Check each line below for the word "HEIGHT" and give the count alone.
#### RAW DATA
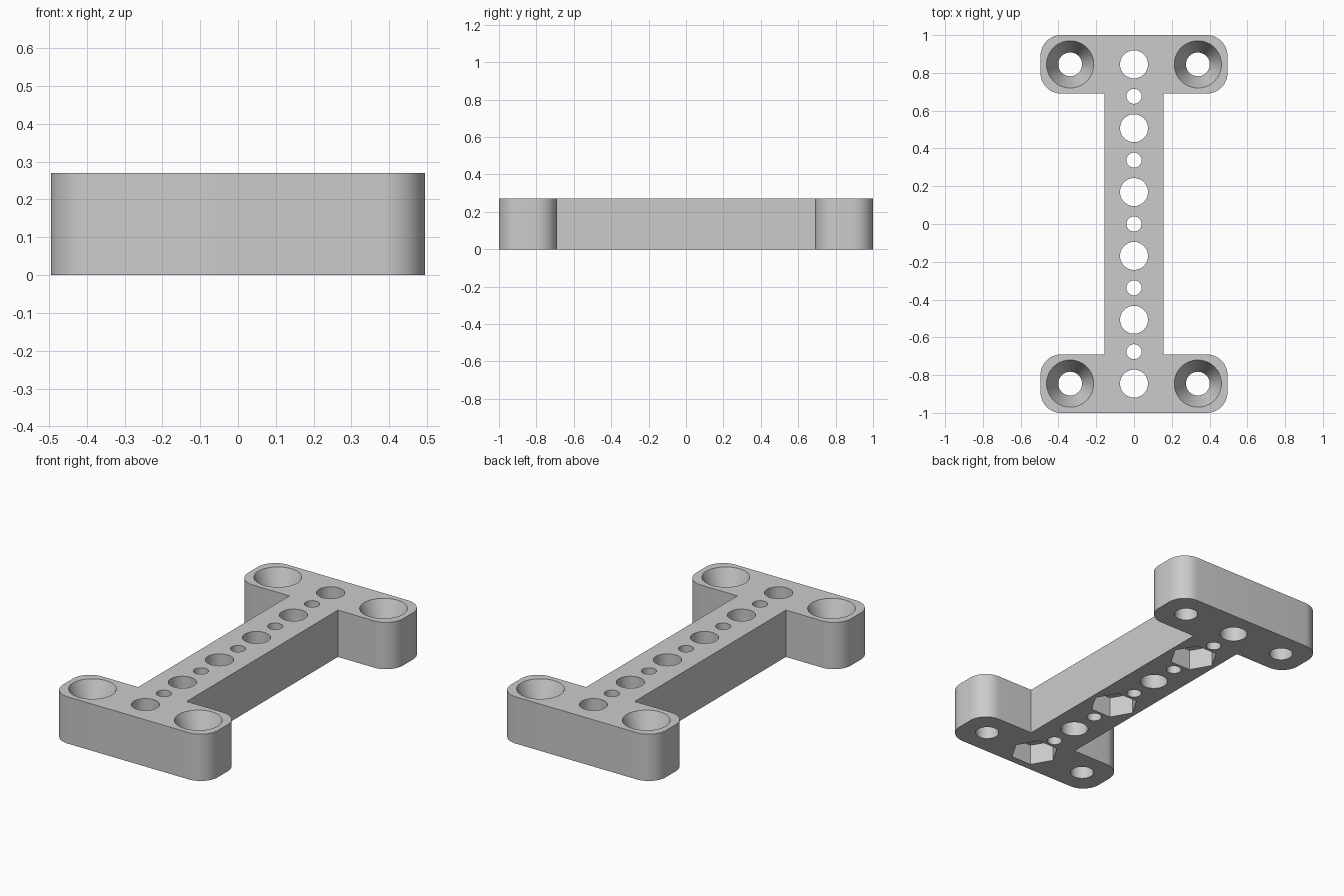
import bpy, bmesh
from math import cos, sin, radians

HEIGHT = 0.27
HALF_X, HALF_Y = 0.495, 1.0
FLANGE_Y, WEB_X = 0.69, 0.155
CORNER = 0.11
PITCH = 0.338          # spacing between large holes
END_Y = 2.5 * PITCH    # last hole, centred on the flange

old = bpy.data.objects.get("Cube")
if old:
    bpy.data.objects.remove(old, do_unlink=True)

grey = bpy.data.materials.new("plain_grey")
grey.use_nodes = True
colour = (0.6, 0.6, 0.6, 1)
grey.diffuse_color = colour
grey.node_tree.nodes["Principled BSDF"].inputs["Base Color"].default_value = colour


def make_object(name, bm):
    bmesh.ops.recalc_face_normals(bm, faces=bm.faces)
    mesh = bpy.data.meshes.new(name)
    bm.to_mesh(mesh)
    bm.free()
    mesh.materials.append(grey)
    obj = bpy.data.objects.new(name, mesh)
    bpy.context.collection.objects.link(obj)
    return obj


def arc(cx, cy, start, steps=12):
    """Quarter turn, clockwise from the start angle."""
    angles = [radians(start - 90 * i / steps) for i in range(steps + 1)]
    return [(cx + CORNER * cos(a), cy + CORNER * sin(a)) for a in angles]


def add_prism(bm, x, y, rings, sides=48):
    """Turned solid: rings are (radius, z) from bottom to top."""
    loops = []
    for r, z in rings:
        loops.append([bm.verts.new((x + r * cos(radians(360 * i / sides)),
                                    y + r * sin(radians(360 * i / sides)), z))
                      for i in range(sides)])
    bm.faces.new(loops[0][::-1])
    bm.faces.new(loops[-1])
    for low, high in zip(loops, loops[1:]):
        for i in range(sides):
            j = (i + 1) % sides
            bm.faces.new((low[i], low[j], high[j], high[i]))


# Body: one quarter of the outline, mirrored twice and extruded
quarter = (arc(HALF_X - CORNER, HALF_Y - CORNER, 90)
           + arc(HALF_X - CORNER, FLANGE_Y + CORNER, 0)
           + [(WEB_X, FLANGE_Y)])
right = quarter + [(x, -y) for x, y in reversed(quarter)]
outline = right + [(-x, y) for x, y in reversed(right)]

bm = bmesh.new()
base = bm.faces.new([bm.verts.new((x, y, 0)) for x, y in outline])
top = bmesh.ops.extrude_face_region(bm, geom=[base])["geom"]
bmesh.ops.translate(bm, vec=(0, 0, HEIGHT),
                    verts=[v for v in top if isinstance(v, bmesh.types.BMVert)])
body = make_object("mounting_bracket", bm)

# Through holes along the web, and tapered screw holes in the flanges
bm = bmesh.new()
for i in range(6):
    add_prism(bm, 0, -END_Y + i * PITCH, [(0.074, -0.1), (0.074, HEIGHT + 0.1)])
for i in range(5):
    add_prism(bm, 0, (i - 2) * PITCH, [(0.04, -0.1), (0.04, HEIGHT + 0.1)])
for sx in (-1, 1):
    for sy in (-1, 1):
        add_prism(bm, sx * PITCH, sy * END_Y,
                  [(0.063, -0.1), (0.063, 0.12), (0.125, HEIGHT), (0.125, HEIGHT + 0.1)])
holes = make_object("hole_cutter", bm)

# Hexagonal nut pockets under every other large hole
bm = bmesh.new()
for i in range(0, 6, 2):
    add_prism(bm, 0, -END_Y + i * PITCH, [(0.13, -0.1), (0.13, 0.12)], sides=6)
pockets = make_object("nut_pocket_cutter", bm)

# Cut, then discard the cutters
bpy.ops.object.select_all(action="DESELECT")
bpy.context.view_layer.objects.active = body
body.select_set(True)
for cutter in (holes, pockets):
    cutter.hide_render = True
    mod = body.modifiers.new(cutter.name, "BOOLEAN")
    mod.operation = "DIFFERENCE"
    mod.solver = "EXACT"
    mod.object = cutter
    bpy.ops.object.modifier_apply(modifier=mod.name)
    bpy.data.objects.remove(cutter, do_unlink=True)

bpy.ops.object.shade_smooth_by_angle(angle=radians(15))
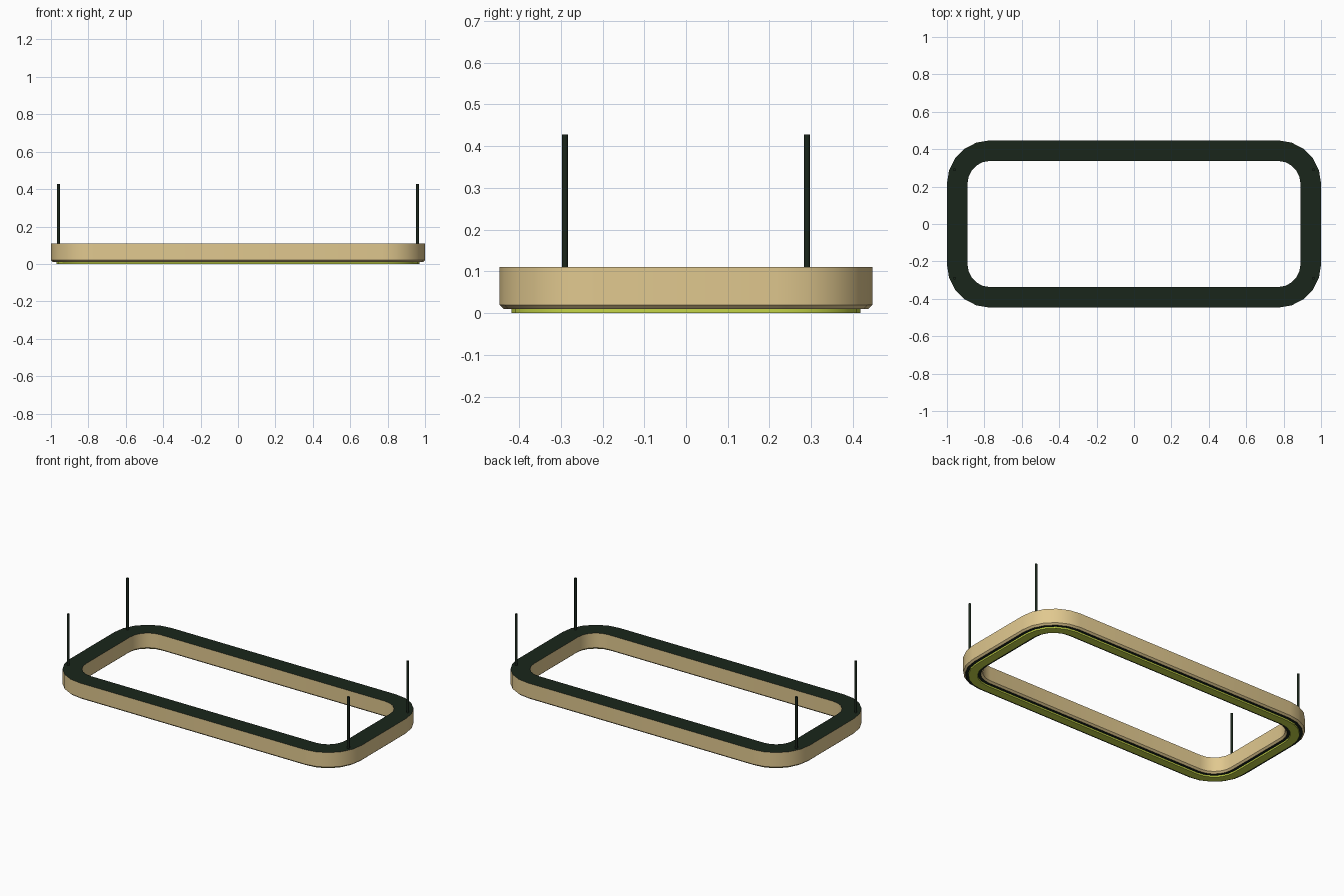
import bpy, bmesh, math

if "Cube" in bpy.data.objects:
    bpy.data.objects.remove(bpy.data.objects["Cube"])

# flat colours
def material(name, rgb):
    m = bpy.data.materials.new(name)
    m.diffuse_color = (*rgb, 1)
    m.use_nodes = True
    m.node_tree.nodes["Principled BSDF"].inputs["Base Color"].default_value = m.diffuse_color
    return m

TAN = material("brushed tan", (0.75, 0.58, 0.275))
DARK = material("dark green black", (0.010, 0.019, 0.011))
LIME = material("lime diffuser", (0.56, 0.67, 0.065))

HX, HY, RADIUS, SEGMENTS = 1.0, 0.447, 0.23, 5


def outline(inset):
    """Rounded rectangle, inset from the outer edge with concentric corners."""
    r = RADIUS - inset
    pts = []
    for q, (sx, sy) in enumerate([(1, 1), (-1, 1), (-1, -1), (1, -1)]):
        for i in range(SEGMENTS + 1):
            a = math.pi / 2 * (q + i / SEGMENTS)
            pts.append((sx * (HX - RADIUS) + r * math.cos(a),
                        sy * (HY - RADIUS) + r * math.sin(a)))
    return pts


def finish(name, bm, mats):
    bmesh.ops.recalc_face_normals(bm, faces=bm.faces)
    me = bpy.data.meshes.new(name)
    bm.to_mesh(me)
    bm.free()
    ob = bpy.data.objects.new(name, me)
    bpy.context.collection.objects.link(ob)
    for m in mats:
        me.materials.append(m)
    bpy.ops.object.select_all(action='DESELECT')
    ob.select_set(True)
    bpy.context.view_layer.objects.active = ob
    bpy.ops.object.shade_smooth_by_angle(angle=math.radians(35))
    return ob


def ring(name, profile, mats, flat_index=0):
    """Sweep a closed (inset, z) profile round the outline; level faces get flat_index."""
    bm = bmesh.new()
    loops = [[bm.verts.new((x, y, z)) for x, y in outline(d)] for d, z in profile]
    for k, a in enumerate(loops):
        b = loops[(k + 1) % len(loops)]
        level = abs(profile[k][1] - profile[(k + 1) % len(loops)][1]) < 1e-6
        for i in range(len(a)):
            j = (i + 1) % len(a)
            f = bm.faces.new((a[i], a[j], b[j], b[i]))
            f.material_index = flat_index if level else 0
    return finish(name, bm, mats)


# lamp frame: tan walls with chamfered lower edges, dark top and underside
W = 0.11
ring("frame", [(0, 0.11), (0, 0.02), (0.011, 0.01), (W - 0.011, 0.01),
               (W, 0.02), (W, 0.11)], [TAN, DARK], 1)

# light strip under the frame
ring("diffuser", [(0.029, 0.012), (0.029, 0.0), (W - 0.029, 0.0),
                  (W - 0.029, 0.012)], [LIME])

# four hanging rods
for sx, side in ((-1, "left"), (1, "right")):
    for sy, end in ((-1, "front"), (1, "back")):
        bm = bmesh.new()
        bmesh.ops.create_cone(bm, cap_ends=True, segments=16, radius1=0.0075,
                              radius2=0.0075, depth=0.328)
        bmesh.ops.translate(bm, verts=bm.verts, vec=(sx * 0.96, sy * 0.29, 0.264))
        finish(f"hanging_rod_{end}_{side}", bm, [DARK])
########
» **OUTPUT FOR THIS TASK**
5